_Task instructions:_
Check every line in the listing below for "finish". Copy the ones where it occurs.

_Entries provided:_
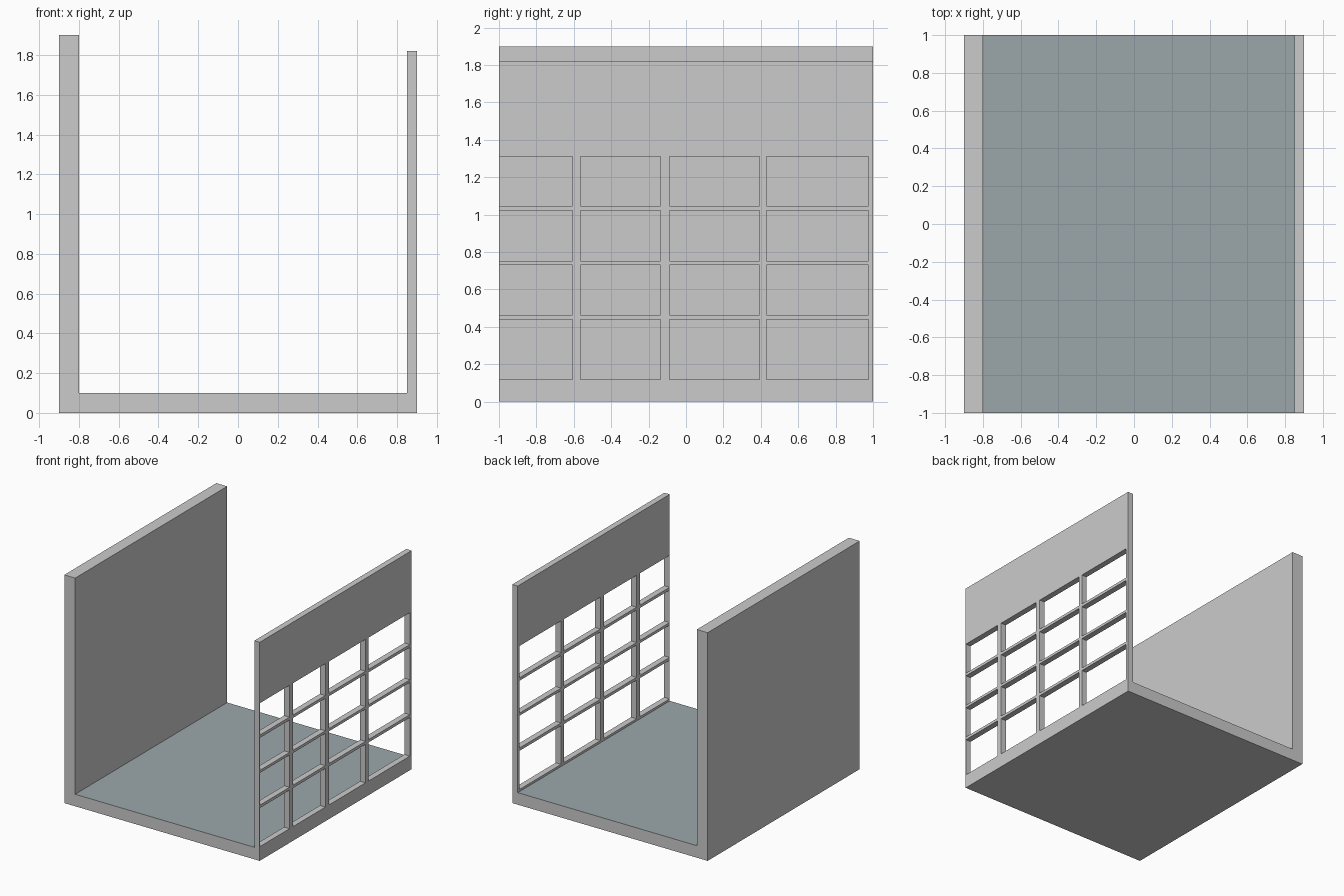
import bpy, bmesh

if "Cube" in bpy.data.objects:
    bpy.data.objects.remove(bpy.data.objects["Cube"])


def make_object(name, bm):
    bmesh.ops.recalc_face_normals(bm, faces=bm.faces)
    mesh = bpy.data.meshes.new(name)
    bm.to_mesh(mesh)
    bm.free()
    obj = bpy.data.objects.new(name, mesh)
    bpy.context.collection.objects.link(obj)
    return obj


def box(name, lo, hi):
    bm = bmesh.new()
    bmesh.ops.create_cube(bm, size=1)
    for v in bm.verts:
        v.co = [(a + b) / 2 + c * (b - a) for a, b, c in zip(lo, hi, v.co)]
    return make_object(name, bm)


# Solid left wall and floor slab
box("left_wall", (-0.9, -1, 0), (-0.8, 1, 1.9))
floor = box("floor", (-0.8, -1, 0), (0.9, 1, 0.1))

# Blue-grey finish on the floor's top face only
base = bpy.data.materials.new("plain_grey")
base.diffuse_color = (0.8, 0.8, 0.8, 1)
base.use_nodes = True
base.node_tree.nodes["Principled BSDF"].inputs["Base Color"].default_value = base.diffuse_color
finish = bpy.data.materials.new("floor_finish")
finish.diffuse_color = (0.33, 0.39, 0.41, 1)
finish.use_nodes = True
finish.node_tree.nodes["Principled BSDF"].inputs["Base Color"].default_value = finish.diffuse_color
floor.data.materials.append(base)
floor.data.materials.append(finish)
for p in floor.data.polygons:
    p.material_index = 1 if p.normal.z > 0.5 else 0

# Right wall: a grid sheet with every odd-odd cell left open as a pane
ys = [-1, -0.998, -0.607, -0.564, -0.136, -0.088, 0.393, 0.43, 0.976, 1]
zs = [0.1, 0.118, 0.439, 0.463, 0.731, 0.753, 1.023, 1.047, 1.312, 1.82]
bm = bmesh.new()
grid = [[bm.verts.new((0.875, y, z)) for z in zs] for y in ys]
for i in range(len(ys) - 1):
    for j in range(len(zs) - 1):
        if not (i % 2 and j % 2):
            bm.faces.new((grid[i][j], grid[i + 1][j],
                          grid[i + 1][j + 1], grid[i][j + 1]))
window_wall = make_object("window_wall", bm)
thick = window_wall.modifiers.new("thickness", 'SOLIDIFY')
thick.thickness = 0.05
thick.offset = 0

_Output for this exercise:_
# Blue-grey finish on the floor's top face only
finish = bpy.data.materials.new("floor_finish")
finish.diffuse_color = (0.33, 0.39, 0.41, 1)
finish.use_nodes = True
finish.node_tree.nodes["Principled BSDF"].inputs["Base Color"].default_value = finish.diffuse_color
floor.data.materials.append(finish)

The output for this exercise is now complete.